Select by colour & room
Understanding colours, textures and materials, and how they affect a home or work environment, is a vital part of creating a rug or carpet concept. For example, a high foot traffic area, such as a hallway or reception, will require a durable, soil resistant material like wool rather than silk.
Using the facility of our Skype video consultation, we can talk you through the best options to meet your needs. To highlight, and commence the thought process, view the guides and tips below.
Neutral tones create calmness, and make a room appear larger.
Use colour as more than a facelift, it is the anchor of a room.
Consider selecting tone-in-tone colours when there is a busy interior.
Silk will make colours glisten, while wool will provide a matte finish.
For maximum control of colour, select a thinner yarn and shorter cut pile. More shading and accuracy of colour definition can be achieved this way.
Test your colour choices in daylight and at night, as natural and artificial light will change the colour rendition.
When placing a rug on a carpet, consider a strong texture for the rug to create a contrast.
A loop will reflect colour lighter than in a cut pile. See examples in our complete colour guide.
Silk glistens, reflecting light and making it sparkle. In contrast, wool will appear matte.
A longer yarn will be be more casual in style & mood.
A deep cut pile will be velvet like - smooth and luxurious. A deep loop pile will be luxury under foot; a J-tuft will portray movement.
Consider patterns in family areas where spills are a part of life, i.e. a dining area with young children.
For high definition, intricate patterns, go for a short cut pile in a thinner yarn.
Consider different materials such as combination of wool & art silk, to enhance a pattern by reflecting light off the highly reflective art silk.
A pattern need not mean high colour contrast: tone-in-tone, or same colour with different materials or tufting styles, can also provide a pattern.
Avoid silk blends in entrance areas where moisture and soil is unavoidable. Here, use wool - the most forgiving of yarns.
We recommend using a rug grip when placing a rug on a carpet, as this will keep the rug in place and ensure its structural integrity.

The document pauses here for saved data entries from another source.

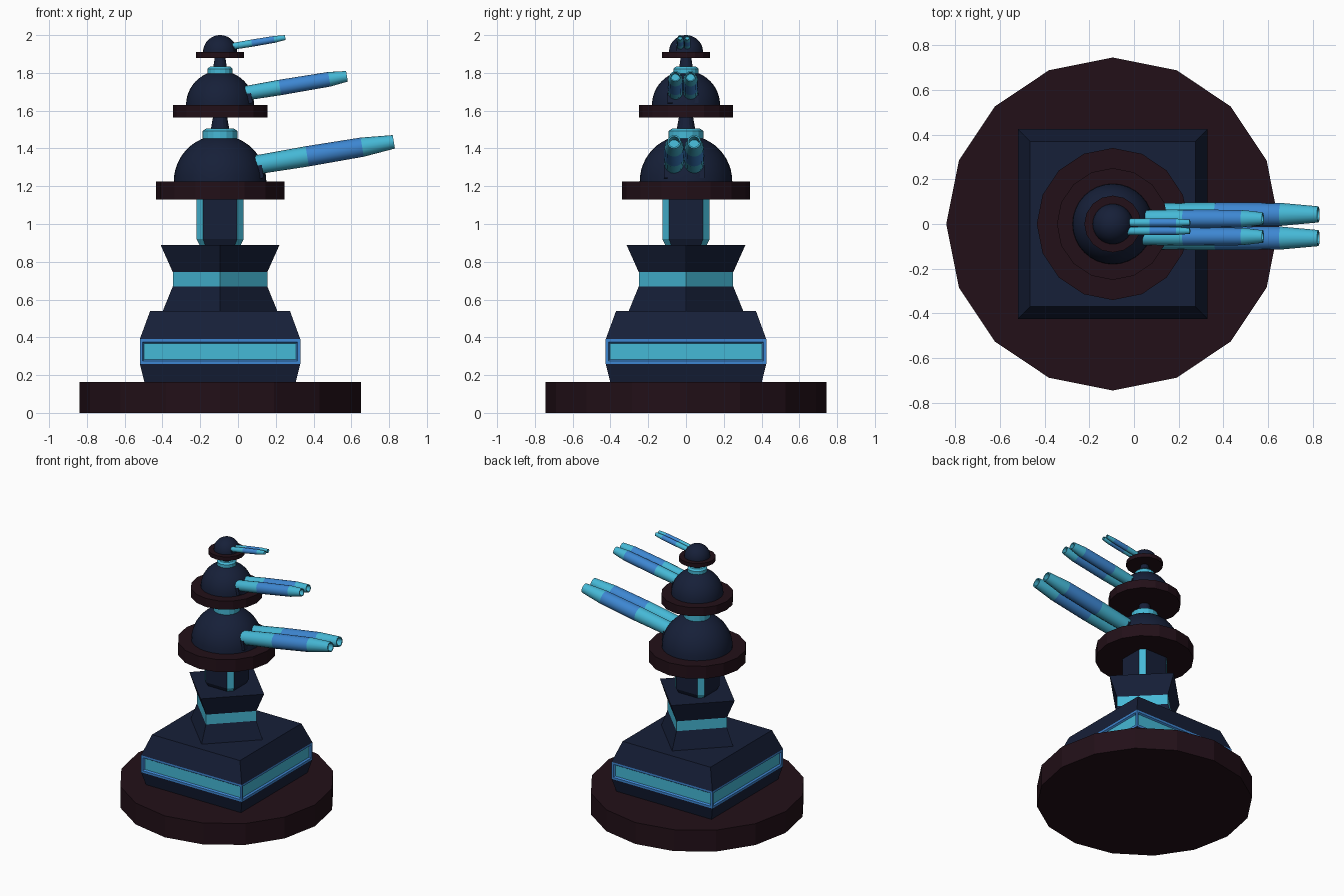
import bpy, bmesh
from math import pi, sin, cos, atan2, radians, hypot, sqrt
from mathutils import Matrix, Vector

if "Cube" in bpy.data.objects:
    bpy.data.objects.remove(bpy.data.objects["Cube"])

AXIS = Vector((-0.095, 0, 0))


def material(name, rgb):
    m = bpy.data.materials.new(name)
    m.diffuse_color = (*rgb, 1)
    m.use_nodes = True
    m.node_tree.nodes["Principled BSDF"].inputs["Base Color"].default_value = m.diffuse_color
    return m


MAROON = material("maroon", (0.016, 0.005, 0.009))
NAVY = material("navy", (0.008, 0.014, 0.04))
CYAN = material("cyan", (0.06, 0.48, 0.67))
BLUE = material("blue", (0.047, 0.24, 0.64))


def ring_angles(n, phase=0.0):
    return [phase + 2 * pi * i / n for i in range(n)]


def finish(name, bm, mats, matrix, smooth=None):
    bmesh.ops.recalc_face_normals(bm, faces=bm.faces)
    me = bpy.data.meshes.new(name)
    bm.to_mesh(me)
    bm.free()
    for m in mats:
        me.materials.append(m)
    ob = bpy.data.objects.new(name, me)
    bpy.context.collection.objects.link(ob)
    ob.matrix_world = matrix
    if smooth:
        bpy.ops.object.select_all(action='DESELECT')
        ob.select_set(True)
        bpy.context.view_layer.objects.active = ob
        bpy.ops.object.shade_smooth_by_angle(angle=radians(smooth))
    return ob


def lathe(name, profile, angles, mats, bands=None, matrix=None, smooth=None, edit=None):
    """Stack rings of (radius, z); bands gives the material index of each ring pair."""
    bm = bmesh.new()
    rings = [[bm.verts.new((r * cos(a), r * sin(a), z)) for a in angles] for r, z in profile]
    n = len(angles)
    for k in range(len(rings) - 1):
        for i in range(n):
            j = (i + 1) % n
            f = bm.faces.new((rings[k][i], rings[k][j], rings[k + 1][j], rings[k + 1][i]))
            f.material_index = bands[k] if bands else 0
    bm.faces.new(rings[0])
    bm.faces.new(rings[-1])
    if edit:
        bmesh.ops.recalc_face_normals(bm, faces=bm.faces)
        edit(bm)
    return finish(name, bm, mats, matrix or Matrix.Translation(AXIS), smooth)


R16 = ring_angles(16)
S2 = sqrt(2)


# Foundation disc
lathe("base_disc", [(0.745, 0), (0.745, 0.163)], R16, [MAROON])


# Square plinth with a recessed glowing panel on each side
def recess_panels(bm):
    band = [f for f in bm.faces if f.material_index == 1]
    bmesh.ops.inset_individual(bm, faces=band, thickness=0.022)
    bmesh.ops.inset_individual(bm, faces=band, thickness=0.011, depth=-0.012)
    for f in band:
        f.material_index = 2


lathe("plinth", [(0.40 * S2, 0.16), (0.425 * S2, 0.26), (0.425 * S2, 0.39), (0.37 * S2, 0.54)],
      ring_angles(4, pi / 4), [NAVY, BLUE, CYAN], [0, 1, 0], edit=recess_panels)

# Waisted pedestal, turned 45 degrees
lathe("pedestal", [(0.305, 0.535), (0.25, 0.67), (0.25, 0.745), (0.315, 0.89)],
      ring_angles(4), [NAVY, CYAN], [0, 1, 0])


# Chamfered column with glowing corners
def light_corners(bm):
    for f in bm.faces:
        if abs(f.normal.x) > 0.3 and abs(f.normal.y) > 0.3:
            f.material_index = 1


half = atan2(0.09, 0.125)
rc = hypot(0.09, 0.125)
lathe("column", [(rc * 0.86, 0.885), (rc, 0.92), (rc, 1.14)],
      [k * pi / 2 + s * half for k in range(4) for s in (-1, 1)],
      [NAVY, CYAN], edit=light_corners)


# Turret: disc, dome, and optional collar and neck
def turret(tag, z0, z1, disc_r, dome_r, collar=None):
    lathe(tag + "_disc", [(disc_r, z0), (disc_r, z1)], R16, [MAROON])
    dome = [(dome_r * cos(t), z1 + dome_r * sin(t)) for t in (pi / 2 * i / 12 * 0.985 for i in range(13))]
    lathe(tag + "_dome", dome, ring_angles(32), [NAVY], smooth=40)
    if collar:
        r, zb, zt, neck_r, neck_top = collar
        lathe(tag + "_collar", [(r, zb - 0.02), (r, zt - 0.012), (r * 0.8, zt)], R16, [CYAN])
        lathe(tag + "_neck", [(neck_r, zt - 0.01), (neck_r * 0.72, neck_top)], R16, [NAVY])


turret("lower", 1.13, 1.225, 0.34, 0.245, (0.092, 1.445, 1.505, 0.05, 1.575))
turret("middle", 1.565, 1.63, 0.25, 0.18, (0.067, 1.785, 1.833, 0.037, 1.89))
turret("upper", 1.88, 1.91, 0.127, 0.09)


# Twin barrels: three bands, tapered hollow muzzle, and a mount block in the dome
def guns(tag, tip, ys, r, tip_r, lengths, tilt=9.5):
    muzzle, mid, rear = lengths
    rot = Matrix.Rotation(pi / 2 - radians(tilt), 4, 'Y')
    prof = [(r * 0.92, -muzzle - mid - rear), (r, -muzzle - mid), (r * 0.95, -muzzle),
            (tip_r, 0), (tip_r * 0.78, 0), (tip_r * 0.78, -muzzle * 0.6)]
    for side, y in zip(("right", "left"), ys):
        lathe(f"{tag}_barrel_{side}", prof, R16, [CYAN, BLUE], [0, 1, 0, 0, 0],
              Matrix.Translation((tip[0], y, tip[1])) @ rot, smooth=30)
    # mount block under the rear of the barrels
    back = (muzzle + mid + rear * 0.93)
    d = Vector((cos(radians(tilt)), 0, sin(radians(tilt))))
    c = Vector((tip[0], sum(ys) / 2, tip[1])) - d * back - Vector((0, 0, r * 0.75))
    bm = bmesh.new()
    bmesh.ops.create_cube(bm, size=1)
    bmesh.ops.scale(bm, vec=(r * 2.2, abs(ys[1] - ys[0]) + 2 * r, r * 1.3), verts=bm.verts)
    finish(tag + "_mount", bm, [NAVY],
           Matrix.Translation(c) @ Matrix.Rotation(-radians(tilt), 4, 'Y'))


guns("lower", (0.825, 1.435), (-0.063, 0.043), 0.054, 0.036, (0.17, 0.295, 0.32))
guns("middle", (0.577, 1.782), (-0.056, 0.024), 0.041, 0.028, (0.095, 0.265, 0.21))
guns("upper", (0.25, 1.987), (-0.031, 0.006), 0.019, 0.013, (0.06, 0.12, 0.12))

Light colours show more dirt, while dark colours show lint and pet hairs.
Wool has a natural resistance to moisture and soil, so select wool for high-use areas.
**Click on each image to enlarge.